BEGIN

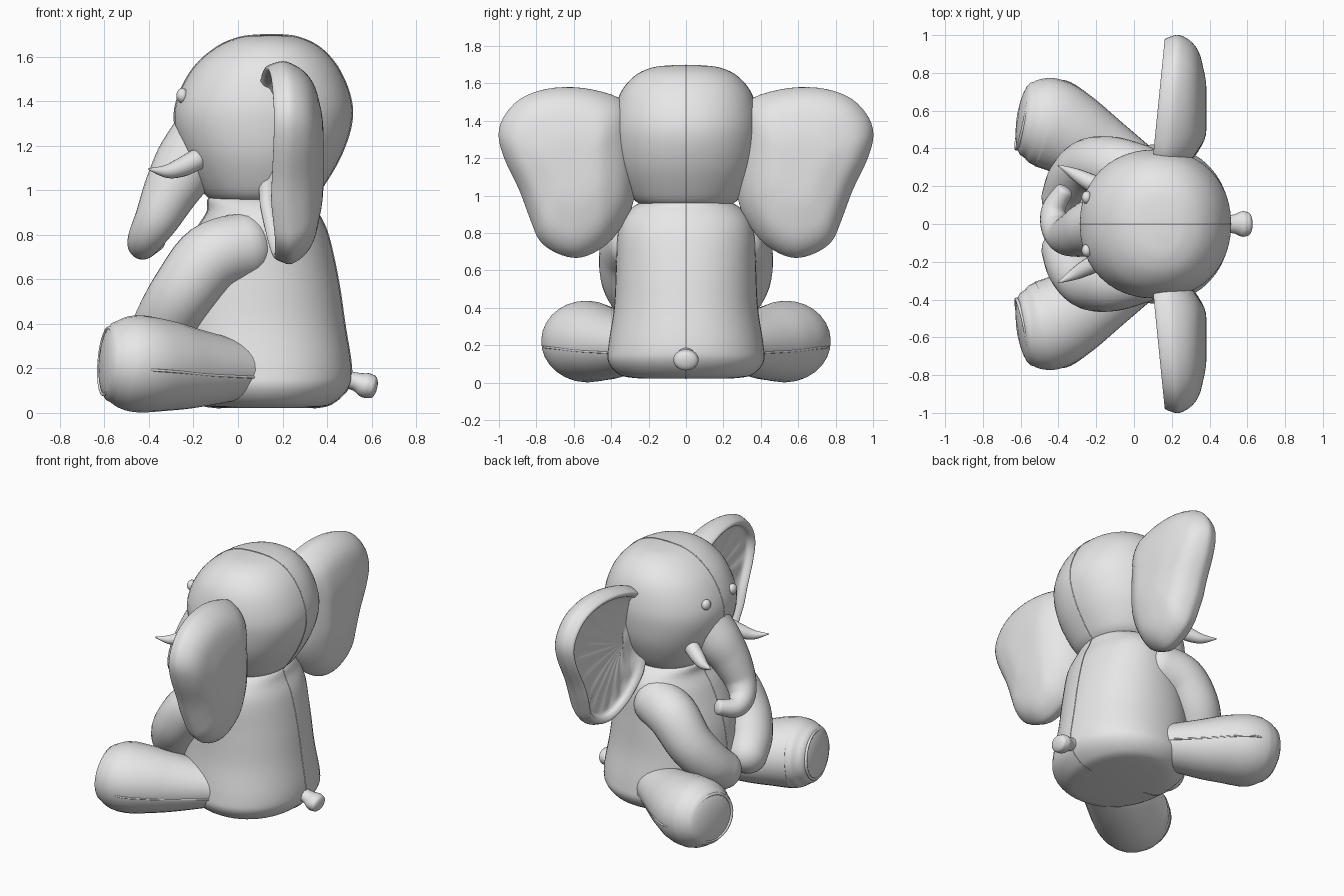
import bpy, bmesh, math
from mathutils import Vector

cube = bpy.data.objects.get("Cube")
if cube:
    bpy.data.objects.remove(cube)

grey = bpy.data.materials.new("plush_grey")
grey.use_nodes = True
grey.diffuse_color = (0.8, 0.8, 0.8, 1)
grey.node_tree.nodes["Principled BSDF"].inputs["Base Color"].default_value = (0.8, 0.8, 0.8, 1)


def smooth_path(points, steps=6, closed=False):
    """Catmull-Rom samples through tuples of any length."""
    n = len(points)
    pick = (lambda i: points[i % n]) if closed else (lambda i: points[min(max(i, 0), n - 1)])
    out = []
    for i in range(n if closed else n - 1):
        a, b, c, d = pick(i - 1), pick(i), pick(i + 1), pick(i + 2)
        for k in range(steps):
            t = k / steps
            out.append([0.5 * (2 * q + (r - p) * t + (2 * p - 5 * q + 4 * r - s) * t * t
                               + (3 * q - p - 3 * r + s) * t ** 3)
                        for p, q, r, s in zip(a, b, c, d)])
    if not closed:
        out.append(list(points[-1]))
    return out


def skin(name, rings):
    """Bridge equal rings of points and close both ends."""
    bm = bmesh.new()
    loops = [[bm.verts.new(p) for p in ring] for ring in rings]
    n = len(loops[0])
    for lo, hi in zip(loops, loops[1:]):
        for i in range(n):
            j = (i + 1) % n
            bm.faces.new((lo[i], lo[j], hi[j], hi[i]))
    bm.faces.new(loops[0][::-1])
    bm.faces.new(loops[-1])
    bmesh.ops.recalc_face_normals(bm, faces=bm.faces[:])
    mesh = bpy.data.meshes.new(name)
    bm.to_mesh(mesh)
    bm.free()
    mesh.materials.append(grey)
    mesh.shade_smooth()
    obj = bpy.data.objects.new(name, mesh)
    bpy.context.collection.objects.link(obj)
    return obj


def stack(name, levels, power, sides=48):
    """Rounded-box loft from (z, x_min, x_max, half_width) levels."""
    rings = []
    for z, x0, x1, w in smooth_path(levels):
        ring = []
        for i in range(sides):
            a = math.tau * i / sides
            c, s = math.cos(a), math.sin(a)
            ring.append(((x0 + x1) / 2 + (x1 - x0) / 2 * math.copysign(abs(c) ** (2 / power), c),
                         w * math.copysign(abs(s) ** (2 / power), s), z))
        rings.append(ring)
    return skin(name, rings)


def tube(name, path, side=1, caps=(1, 1), sides=28, wide=1.0):
    """Limb along (x, y, z, radius) points with domed ends, widened sideways."""
    pts = smooth_path([(x, y * side, z, r) for x, y, z, r in path])
    pos = [Vector(p[:3]) for p in pts]
    last = len(pts) - 1
    rows = []
    for i, p in enumerate(pts):
        t = (pos[min(i + 1, last)] - pos[max(i - 1, 0)]).normalized()
        rows.append((pos[i], t, p[3]))

    def dome(row, sign, flat):
        c, t, r = row
        return [(c + t * sign * flat * r * math.sin(a), t, r * math.cos(a))
                for a in (math.radians(d) for d in range(15, 90, 15))]

    rows = dome(rows[0], -1, caps[0])[::-1] + rows + dome(rows[-1], 1, caps[1])
    u = rows[0][1].cross(Vector((0, 0, 1)))
    rings = []
    for c, t, r in rows:
        u = (u - t * u.dot(t)).normalized()
        v = t.cross(u)
        rings.append([c + (u * math.cos(a) * wide + v * math.sin(a)) * r
                      for a in (math.tau * k / sides for k in range(sides))])
    return skin(name, rings)


def seam(name, levels):
    """Fine stitch line over the middle of a stacked part."""
    path = [(x1, 0, z, 0.003) for z, x0, x1, w in levels]
    path += [(x0, 0, z, 0.003) for z, x0, x1, w in reversed(levels)]
    tube(name, path, sides=8)


# Torso and head
body_levels = [(0.022, -0.08, 0.34, 0.24), (0.04, -0.18, 0.42, 0.35), (0.11, -0.27, 0.495, 0.415),
               (0.2, -0.3, 0.51, 0.415), (0.4, -0.31, 0.48, 0.385), (0.6, -0.28, 0.45, 0.375),
               (0.8, -0.2, 0.405, 0.365), (0.9, -0.14, 0.36, 0.325), (0.965, -0.13, 0.33, 0.24),
               (1.0, -0.05, 0.25, 0.1)]
head_levels = [(0.95, -0.11, 0.32, 0.24), (1.0, -0.16, 0.37, 0.295), (1.15, -0.24, 0.46, 0.365),
               (1.3, -0.285, 0.51, 0.392), (1.42, -0.27, 0.505, 0.388), (1.55, -0.2, 0.45, 0.35),
               (1.64, -0.1, 0.37, 0.275), (1.685, 0, 0.28, 0.18), (1.698, 0.1, 0.2, 0.07)]
stack("body", body_levels, 2.15)
stack("head", head_levels, 2.15)
seam("body_seam", body_levels)
seam("head_seam", head_levels)

# Trunk curling to one side
tube("trunk", [(-0.16, 0, 1.24, 0.14), (-0.23, -0.02, 1.12, 0.145), (-0.3, -0.05, 1.0, 0.125),
               (-0.365, -0.06, 0.87, 0.1), (-0.415, -0.01, 0.785, 0.08),
               (-0.425, 0.08, 0.752, 0.063), (-0.37, 0.175, 0.775, 0.048)], caps=(1, 0.5))

# Tail
tube("tail", [(0.47, 0, 0.155, 0.038), (0.53, 0, 0.14, 0.042),
              (0.57, 0, 0.125, 0.056), (0.6, 0, 0.118, 0.053)], caps=(1, 0.5), wide=1.2)


def ear(name, side):
    """Cushioned ear: domed back, rolled rim, rippled hollow front."""
    outline = smooth_path([(0.28, 1.3), (0.32, 1.49), (0.5, 1.565), (0.7, 1.575), (0.86, 1.53),
                           (0.96, 1.44), (1.0, 1.33), (0.97, 1.2), (0.89, 1.03), (0.83, 0.87),
                           (0.78, 0.76), (0.69, 0.695), (0.58, 0.67), (0.47, 0.71),
                           (0.37, 0.8), (0.28, 0.98)], 4, True)
    profile = smooth_path([(0.02, 0.385), (0.4, 0.38), (0.72, 0.345), (0.9, 0.285), (1, 0.2),
                           (0.985, 0.14), (0.94, 0.105), (0.88, 0.12), (0.82, 0.155),
                           (0.5, 0.18), (0.02, 0.19)], 4)
    rings = []
    for k, (s, depth) in enumerate(profile):
        hollow = k > 32
        front = min(1, max(0, (k - 6) / 14))
        cy, cz = 0.6 - (0.2 * (1 - s) if hollow else 0), 1.15
        ring = []
        for i, (y, z) in enumerate(outline):
            yy, zz = cy + (y - cy) * s, cz + (z - cz) * s
            # Front leans back outward and below; back is pinched at the head
            x = depth + front * (0.1 * (yy - 0.4) + 0.15 * max(0, 0.95 - zz))
            x -= (1 - front) * 0.25 * max(0, 0.45 - yy)
            if hollow:
                x += 0.009 * s * math.sin(math.tau * 13 * i / len(outline))
            ring.append((x, yy * side, zz))
        rings.append(ring)
    return skin(name, rings)


# Paired parts
for label, side in (("left", -1), ("right", 1)):
    ear(label + "_ear", side)
    tube(label + "_arm", [(0.03, 0.265, 0.745, 0.155), (-0.12, 0.305, 0.695, 0.158),
                          (-0.24, 0.305, 0.55, 0.147), (-0.32, 0.23, 0.42, 0.14),
                          (-0.365, 0.14, 0.34, 0.125)], side, caps=(0.8, 1))
    leg = [(0.02, 0.28, 0.19, 0.13), (-0.2, 0.4, 0.2, 0.18), (-0.34, 0.48, 0.213, 0.207),
           (-0.44, 0.53, 0.22, 0.218), (-0.51, 0.547, 0.226, 0.208), (-0.56, 0.555, 0.23, 0.182)]
    tube(label + "_leg", leg, side, caps=(0.9, 0.33), wide=1.1)
    # Stitch lines along the outer leg and around the sole
    tube(label + "_leg_seam", [(x + 0.42 * r, y + 1.01 * r, z - 0.03, 0.006)
                               for x, y, z, r in leg[:-1]], side, sides=8)
    toe = Vector((-0.97, 0.2 * side, 0.08)).normalized()
    bpy.ops.mesh.primitive_torus_add(major_radius=0.15, minor_radius=0.009,
                                     major_segments=40, minor_segments=8,
                                     location=Vector((-0.589, 0.56 * side, 0.232)),
                                     rotation=toe.to_track_quat('Z', 'Y').to_euler())
    sole = bpy.context.object
    sole.name = label + "_sole_seam"
    sole.scale = (1.1, 1, 1)
    sole.data.materials.append(grey)
    sole.data.shade_smooth()
    tube(label + "_tusk", [(-0.19, 0.2, 1.135, 0.048), (-0.25, 0.23, 1.105, 0.044),
                           (-0.32, 0.268, 1.085, 0.03), (-0.4, 0.31, 1.095, 0.004)], side, sides=16)
    # Button eye
    bpy.ops.mesh.primitive_uv_sphere_add(segments=20, ring_count=12, radius=0.034,
                                         location=(-0.25, 0.14 * side, 1.425))
    eye = bpy.context.object
    eye.name = label + "_eye"
    eye.scale = (0.8, 1, 1)
    eye.data.materials.append(grey)
    eye.data.shade_smooth()
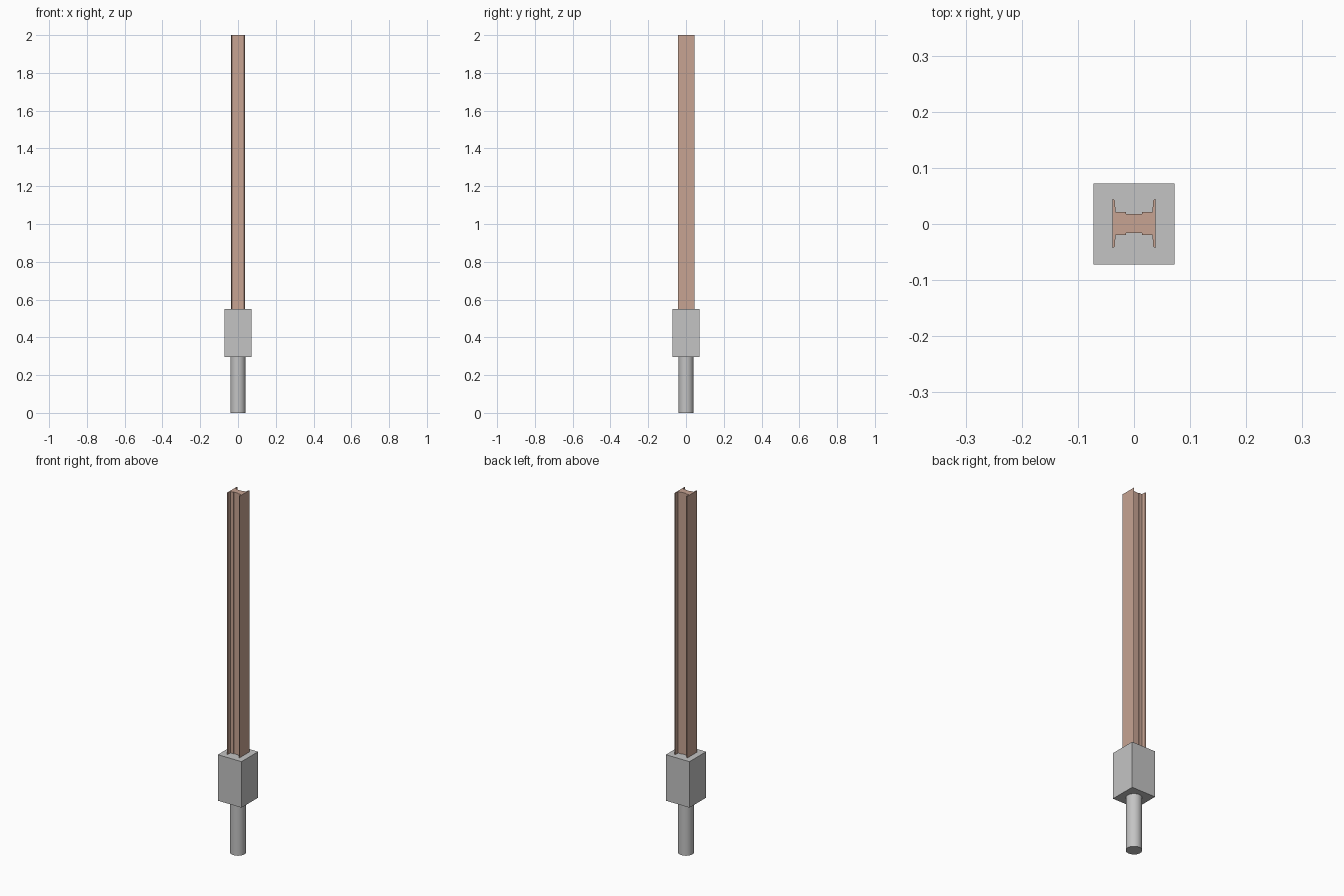
import bpy
import bmesh
import math

cube = bpy.data.objects.get("Cube")
if cube:
    bpy.data.objects.remove(cube, do_unlink=True)


def make_material(name, rgb):
    mat = bpy.data.materials.new(name)
    mat.use_nodes = True
    mat.diffuse_color = (*rgb, 1)
    mat.node_tree.nodes["Principled BSDF"].inputs["Base Color"].default_value = (*rgb, 1)
    return mat


def prism(name, outline, bottom, top, mat):
    """Extrude a counter-clockwise outline from bottom to top."""
    bm = bmesh.new()
    base = bm.faces.new([bm.verts.new((x, y, bottom)) for x, y in outline])
    ext = bmesh.ops.extrude_face_region(bm, geom=[base], use_keep_orig=True)
    for v in ext["geom"]:
        if isinstance(v, bmesh.types.BMVert):
            v.co.z = top
    bmesh.ops.recalc_face_normals(bm, faces=bm.faces)
    mesh = bpy.data.meshes.new(name)
    bm.to_mesh(mesh)
    bm.free()
    mesh.materials.append(mat)
    obj = bpy.data.objects.new(name, mesh)
    bpy.context.collection.objects.link(obj)
    return obj


concrete = make_material("concrete grey", (0.55, 0.55, 0.55))
primer = make_material("primer brown", (0.57, 0.37, 0.29))

# Round pile below the footing
bpy.ops.mesh.primitive_cylinder_add(vertices=48, radius=0.04, depth=0.3, location=(0, 0, 0.15))
pile = bpy.context.object
pile.name = "round_pile"
pile.data.materials.append(concrete)
bpy.ops.object.shade_smooth_by_angle(angle=math.radians(30))

# Square footing block
half = 0.0725
prism("footing_block", [(-half, -half), (half, -half), (half, half), (-half, half)],
      0.295, 0.55, concrete)

# Steel column: quarter section mirrored into a full H with a stepped web
quarter = [(0.038, 0.044), (0.034, 0.041), (0.033, 0.0205), (0.014, 0.0205), (0.014, 0.017)]
upper = quarter + [(-x, y) for x, y in reversed(quarter)]
section = upper + [(-x, -y) for x, y in upper]
section = [(x, y + 0.001) for x, y in section]
prism("steel_column", section, 0.54, 2.0, primer)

END

Give back exactly the lines of the listing above that run from the line with "from mathutils import Vector" to the line with "w * math.copysign(abs(s)", inclusive.

from mathutils import Vector

cube = bpy.data.objects.get("Cube")
if cube:
    bpy.data.objects.remove(cube)

grey = bpy.data.materials.new("plush_grey")
grey.use_nodes = True
grey.diffuse_color = (0.8, 0.8, 0.8, 1)
grey.node_tree.nodes["Principled BSDF"].inputs["Base Color"].default_value = (0.8, 0.8, 0.8, 1)


def smooth_path(points, steps=6, closed=False):
    """Catmull-Rom samples through tuples of any length."""
    n = len(points)
    pick = (lambda i: points[i % n]) if closed else (lambda i: points[min(max(i, 0), n - 1)])
    out = []
    for i in range(n if closed else n - 1):
        a, b, c, d = pick(i - 1), pick(i), pick(i + 1), pick(i + 2)
        for k in range(steps):
            t = k / steps
            out.append([0.5 * (2 * q + (r - p) * t + (2 * p - 5 * q + 4 * r - s) * t * t
                               + (3 * q - p - 3 * r + s) * t ** 3)
                        for p, q, r, s in zip(a, b, c, d)])
    if not closed:
        out.append(list(points[-1]))
    return out


def skin(name, rings):
    """Bridge equal rings of points and close both ends."""
    bm = bmesh.new()
    loops = [[bm.verts.new(p) for p in ring] for ring in rings]
    n = len(loops[0])
    for lo, hi in zip(loops, loops[1:]):
        for i in range(n):
            j = (i + 1) % n
            bm.faces.new((lo[i], lo[j], hi[j], hi[i]))
    bm.faces.new(loops[0][::-1])
    bm.faces.new(loops[-1])
    bmesh.ops.recalc_face_normals(bm, faces=bm.faces[:])
    mesh = bpy.data.meshes.new(name)
    bm.to_mesh(mesh)
    bm.free()
    mesh.materials.append(grey)
    mesh.shade_smooth()
    obj = bpy.data.objects.new(name, mesh)
    bpy.context.collection.objects.link(obj)
    return obj


def stack(name, levels, power, sides=48):
    """Rounded-box loft from (z, x_min, x_max, half_width) levels."""
    rings = []
    for z, x0, x1, w in smooth_path(levels):
        ring = []
        for i in range(sides):
            a = math.tau * i / sides
            c, s = math.cos(a), math.sin(a)
            ring.append(((x0 + x1) / 2 + (x1 - x0) / 2 * math.copysign(abs(c) ** (2 / power), c),
                         w * math.copysign(abs(s) ** (2 / power), s), z))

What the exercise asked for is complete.